-- Extracted data --
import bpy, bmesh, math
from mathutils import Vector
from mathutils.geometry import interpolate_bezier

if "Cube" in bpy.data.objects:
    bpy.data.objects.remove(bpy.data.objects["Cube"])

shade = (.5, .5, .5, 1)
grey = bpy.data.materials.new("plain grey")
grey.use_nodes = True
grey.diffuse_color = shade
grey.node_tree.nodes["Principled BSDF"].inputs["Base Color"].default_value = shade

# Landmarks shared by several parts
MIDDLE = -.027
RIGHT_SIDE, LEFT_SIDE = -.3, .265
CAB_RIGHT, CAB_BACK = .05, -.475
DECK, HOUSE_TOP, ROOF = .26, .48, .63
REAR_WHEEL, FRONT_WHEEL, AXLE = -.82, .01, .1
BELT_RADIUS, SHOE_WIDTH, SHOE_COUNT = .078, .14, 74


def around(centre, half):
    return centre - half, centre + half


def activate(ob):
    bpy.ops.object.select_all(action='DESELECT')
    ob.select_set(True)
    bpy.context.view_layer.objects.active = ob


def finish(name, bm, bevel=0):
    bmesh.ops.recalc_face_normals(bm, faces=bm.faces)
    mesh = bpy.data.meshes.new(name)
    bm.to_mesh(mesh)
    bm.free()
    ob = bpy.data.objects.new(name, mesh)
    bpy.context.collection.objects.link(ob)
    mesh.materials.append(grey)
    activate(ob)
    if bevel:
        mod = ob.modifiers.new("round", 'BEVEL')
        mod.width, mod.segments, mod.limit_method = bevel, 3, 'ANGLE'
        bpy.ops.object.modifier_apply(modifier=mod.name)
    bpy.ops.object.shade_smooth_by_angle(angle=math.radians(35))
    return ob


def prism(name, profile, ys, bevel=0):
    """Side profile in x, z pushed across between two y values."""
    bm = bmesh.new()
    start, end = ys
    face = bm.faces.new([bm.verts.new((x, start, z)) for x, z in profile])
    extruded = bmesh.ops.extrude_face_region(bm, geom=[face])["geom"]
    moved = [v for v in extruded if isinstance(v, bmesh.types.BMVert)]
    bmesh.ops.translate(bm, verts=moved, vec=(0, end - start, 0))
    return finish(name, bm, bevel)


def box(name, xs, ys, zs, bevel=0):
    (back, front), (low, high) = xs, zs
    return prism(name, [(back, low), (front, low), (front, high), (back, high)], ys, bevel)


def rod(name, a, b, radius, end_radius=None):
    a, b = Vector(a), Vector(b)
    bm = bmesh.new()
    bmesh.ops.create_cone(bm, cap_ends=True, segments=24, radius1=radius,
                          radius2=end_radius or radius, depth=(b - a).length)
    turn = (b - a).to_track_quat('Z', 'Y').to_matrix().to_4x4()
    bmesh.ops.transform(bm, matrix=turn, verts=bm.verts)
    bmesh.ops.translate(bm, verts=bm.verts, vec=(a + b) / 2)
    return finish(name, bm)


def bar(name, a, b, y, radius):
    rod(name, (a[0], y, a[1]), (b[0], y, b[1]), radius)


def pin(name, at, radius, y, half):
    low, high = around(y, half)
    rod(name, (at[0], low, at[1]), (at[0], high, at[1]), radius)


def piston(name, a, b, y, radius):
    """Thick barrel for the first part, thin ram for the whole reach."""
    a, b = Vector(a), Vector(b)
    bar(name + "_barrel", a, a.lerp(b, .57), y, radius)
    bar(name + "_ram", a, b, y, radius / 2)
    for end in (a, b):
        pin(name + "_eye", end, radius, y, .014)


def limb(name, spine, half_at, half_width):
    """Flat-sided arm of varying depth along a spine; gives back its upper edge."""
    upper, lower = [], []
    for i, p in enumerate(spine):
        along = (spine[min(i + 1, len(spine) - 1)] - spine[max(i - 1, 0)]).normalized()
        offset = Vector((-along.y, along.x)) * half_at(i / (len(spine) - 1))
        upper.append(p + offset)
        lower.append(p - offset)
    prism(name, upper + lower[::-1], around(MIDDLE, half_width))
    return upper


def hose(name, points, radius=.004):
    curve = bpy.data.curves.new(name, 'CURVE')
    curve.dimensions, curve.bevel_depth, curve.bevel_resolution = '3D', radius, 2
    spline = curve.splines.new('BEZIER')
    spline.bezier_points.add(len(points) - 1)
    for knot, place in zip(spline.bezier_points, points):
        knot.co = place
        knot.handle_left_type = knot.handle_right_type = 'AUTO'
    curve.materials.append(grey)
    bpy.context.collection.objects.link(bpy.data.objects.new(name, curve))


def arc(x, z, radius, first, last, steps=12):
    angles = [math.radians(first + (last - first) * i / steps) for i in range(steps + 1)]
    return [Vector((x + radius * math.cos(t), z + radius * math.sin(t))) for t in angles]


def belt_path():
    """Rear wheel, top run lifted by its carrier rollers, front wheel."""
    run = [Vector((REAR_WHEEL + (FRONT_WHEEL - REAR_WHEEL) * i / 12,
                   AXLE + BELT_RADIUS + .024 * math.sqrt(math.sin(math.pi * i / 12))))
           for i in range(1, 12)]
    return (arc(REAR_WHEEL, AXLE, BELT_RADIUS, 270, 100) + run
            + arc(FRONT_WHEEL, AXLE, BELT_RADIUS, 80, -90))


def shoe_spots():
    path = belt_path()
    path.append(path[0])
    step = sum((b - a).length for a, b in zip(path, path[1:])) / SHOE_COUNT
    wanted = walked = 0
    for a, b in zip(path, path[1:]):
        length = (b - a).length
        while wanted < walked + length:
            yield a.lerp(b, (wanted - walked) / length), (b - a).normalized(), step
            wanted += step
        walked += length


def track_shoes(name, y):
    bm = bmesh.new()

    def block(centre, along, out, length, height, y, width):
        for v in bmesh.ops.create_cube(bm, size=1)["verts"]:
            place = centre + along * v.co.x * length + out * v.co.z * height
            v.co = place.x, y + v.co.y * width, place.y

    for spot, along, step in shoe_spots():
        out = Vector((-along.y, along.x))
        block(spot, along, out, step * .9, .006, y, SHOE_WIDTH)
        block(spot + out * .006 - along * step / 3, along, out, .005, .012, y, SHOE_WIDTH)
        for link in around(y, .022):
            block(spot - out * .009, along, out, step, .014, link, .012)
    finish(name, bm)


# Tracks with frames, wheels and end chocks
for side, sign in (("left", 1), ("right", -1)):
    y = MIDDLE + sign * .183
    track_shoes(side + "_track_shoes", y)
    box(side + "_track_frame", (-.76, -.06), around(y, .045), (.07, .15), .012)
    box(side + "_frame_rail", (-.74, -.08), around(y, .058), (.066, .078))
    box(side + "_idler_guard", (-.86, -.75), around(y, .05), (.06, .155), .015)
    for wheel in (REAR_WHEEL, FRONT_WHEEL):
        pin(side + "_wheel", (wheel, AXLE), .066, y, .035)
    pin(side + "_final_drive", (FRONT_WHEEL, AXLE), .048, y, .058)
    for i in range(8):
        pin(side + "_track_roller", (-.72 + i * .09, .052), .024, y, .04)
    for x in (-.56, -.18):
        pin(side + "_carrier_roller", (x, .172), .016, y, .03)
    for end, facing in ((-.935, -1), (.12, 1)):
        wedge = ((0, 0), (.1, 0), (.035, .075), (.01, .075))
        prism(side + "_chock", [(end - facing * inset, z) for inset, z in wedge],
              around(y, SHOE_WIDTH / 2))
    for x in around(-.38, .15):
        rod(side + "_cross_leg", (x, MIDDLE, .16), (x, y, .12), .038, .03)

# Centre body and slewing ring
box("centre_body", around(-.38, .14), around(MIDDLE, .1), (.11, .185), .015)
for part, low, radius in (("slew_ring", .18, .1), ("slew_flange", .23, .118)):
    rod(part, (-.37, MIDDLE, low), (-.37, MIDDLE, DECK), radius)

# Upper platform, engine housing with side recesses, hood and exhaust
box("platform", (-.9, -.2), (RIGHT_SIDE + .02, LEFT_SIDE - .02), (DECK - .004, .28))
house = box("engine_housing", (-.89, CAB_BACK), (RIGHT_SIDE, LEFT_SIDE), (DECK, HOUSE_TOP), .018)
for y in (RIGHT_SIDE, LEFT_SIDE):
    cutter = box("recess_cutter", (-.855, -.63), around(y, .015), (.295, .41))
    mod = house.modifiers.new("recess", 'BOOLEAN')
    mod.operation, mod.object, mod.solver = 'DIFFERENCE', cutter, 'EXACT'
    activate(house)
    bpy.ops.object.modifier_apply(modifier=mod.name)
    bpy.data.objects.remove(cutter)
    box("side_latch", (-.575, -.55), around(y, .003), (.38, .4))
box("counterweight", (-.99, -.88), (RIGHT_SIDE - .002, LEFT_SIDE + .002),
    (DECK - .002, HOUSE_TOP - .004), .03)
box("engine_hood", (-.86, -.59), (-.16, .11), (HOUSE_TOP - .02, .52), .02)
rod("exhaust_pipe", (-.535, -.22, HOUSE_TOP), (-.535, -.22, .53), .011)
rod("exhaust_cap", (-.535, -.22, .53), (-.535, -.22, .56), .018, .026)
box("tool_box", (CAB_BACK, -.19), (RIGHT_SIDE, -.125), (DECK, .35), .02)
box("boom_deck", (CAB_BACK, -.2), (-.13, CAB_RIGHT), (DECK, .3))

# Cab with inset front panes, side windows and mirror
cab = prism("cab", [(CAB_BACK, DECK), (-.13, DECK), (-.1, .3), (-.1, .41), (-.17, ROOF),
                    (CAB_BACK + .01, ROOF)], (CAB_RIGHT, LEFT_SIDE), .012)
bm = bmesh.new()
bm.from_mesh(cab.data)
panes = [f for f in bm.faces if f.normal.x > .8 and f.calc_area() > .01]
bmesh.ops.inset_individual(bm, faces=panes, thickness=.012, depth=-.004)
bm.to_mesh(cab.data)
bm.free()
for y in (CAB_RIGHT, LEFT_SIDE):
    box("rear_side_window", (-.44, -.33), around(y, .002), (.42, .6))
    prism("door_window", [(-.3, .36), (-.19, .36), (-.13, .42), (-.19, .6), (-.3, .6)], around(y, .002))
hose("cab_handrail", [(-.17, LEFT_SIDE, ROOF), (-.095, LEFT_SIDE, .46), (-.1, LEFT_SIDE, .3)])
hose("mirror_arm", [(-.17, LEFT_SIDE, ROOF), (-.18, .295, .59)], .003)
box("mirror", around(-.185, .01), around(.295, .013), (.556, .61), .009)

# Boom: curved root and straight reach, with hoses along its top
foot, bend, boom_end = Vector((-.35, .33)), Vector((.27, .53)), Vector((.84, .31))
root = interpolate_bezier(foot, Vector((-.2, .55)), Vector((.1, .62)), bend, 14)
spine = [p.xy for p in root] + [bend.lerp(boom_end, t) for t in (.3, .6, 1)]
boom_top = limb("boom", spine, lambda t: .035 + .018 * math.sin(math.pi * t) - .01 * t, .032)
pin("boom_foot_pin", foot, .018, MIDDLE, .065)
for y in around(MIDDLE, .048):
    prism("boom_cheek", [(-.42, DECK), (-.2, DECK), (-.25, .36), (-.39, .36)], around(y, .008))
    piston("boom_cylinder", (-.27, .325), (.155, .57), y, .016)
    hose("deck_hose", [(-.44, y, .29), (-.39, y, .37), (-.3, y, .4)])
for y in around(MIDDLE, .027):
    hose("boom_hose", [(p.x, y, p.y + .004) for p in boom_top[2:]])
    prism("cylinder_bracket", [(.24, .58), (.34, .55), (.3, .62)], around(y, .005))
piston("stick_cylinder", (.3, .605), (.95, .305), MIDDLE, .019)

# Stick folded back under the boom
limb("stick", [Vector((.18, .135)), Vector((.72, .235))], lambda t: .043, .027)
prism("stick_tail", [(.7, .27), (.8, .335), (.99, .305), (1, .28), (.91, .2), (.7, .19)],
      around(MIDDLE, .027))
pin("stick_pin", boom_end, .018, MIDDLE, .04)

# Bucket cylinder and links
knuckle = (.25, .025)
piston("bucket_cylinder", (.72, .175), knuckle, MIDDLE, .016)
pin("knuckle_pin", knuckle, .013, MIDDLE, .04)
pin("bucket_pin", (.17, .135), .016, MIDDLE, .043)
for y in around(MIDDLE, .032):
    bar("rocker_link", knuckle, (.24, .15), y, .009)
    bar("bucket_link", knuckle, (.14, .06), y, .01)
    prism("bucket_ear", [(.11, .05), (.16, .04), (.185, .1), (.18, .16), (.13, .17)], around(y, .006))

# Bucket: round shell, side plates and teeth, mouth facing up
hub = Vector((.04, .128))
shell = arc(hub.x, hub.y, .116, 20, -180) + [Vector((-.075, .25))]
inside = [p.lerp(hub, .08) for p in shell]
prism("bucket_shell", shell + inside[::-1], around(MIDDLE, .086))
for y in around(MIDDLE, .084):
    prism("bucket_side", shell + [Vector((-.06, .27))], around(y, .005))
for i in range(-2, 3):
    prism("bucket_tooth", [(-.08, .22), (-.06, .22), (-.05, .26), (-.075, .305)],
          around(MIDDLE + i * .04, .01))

-- Task to carry out --
Output the material above exactly, but only from the line that carries "(.07, .15), .012)" through the line that carries "(.11, .185), .015)".

-- Worked solution --
    box(side + "_track_frame", (-.76, -.06), around(y, .045), (.07, .15), .012)
    box(side + "_frame_rail", (-.74, -.08), around(y, .058), (.066, .078))
    box(side + "_idler_guard", (-.86, -.75), around(y, .05), (.06, .155), .015)
    for wheel in (REAR_WHEEL, FRONT_WHEEL):
        pin(side + "_wheel", (wheel, AXLE), .066, y, .035)
    pin(side + "_final_drive", (FRONT_WHEEL, AXLE), .048, y, .058)
    for i in range(8):
        pin(side + "_track_roller", (-.72 + i * .09, .052), .024, y, .04)
    for x in (-.56, -.18):
        pin(side + "_carrier_roller", (x, .172), .016, y, .03)
    for end, facing in ((-.935, -1), (.12, 1)):
        wedge = ((0, 0), (.1, 0), (.035, .075), (.01, .075))
        prism(side + "_chock", [(end - facing * inset, z) for inset, z in wedge],
              around(y, SHOE_WIDTH / 2))
    for x in around(-.38, .15):
        rod(side + "_cross_leg", (x, MIDDLE, .16), (x, y, .12), .038, .03)

# Centre body and slewing ring
box("centre_body", around(-.38, .14), around(MIDDLE, .1), (.11, .185), .015)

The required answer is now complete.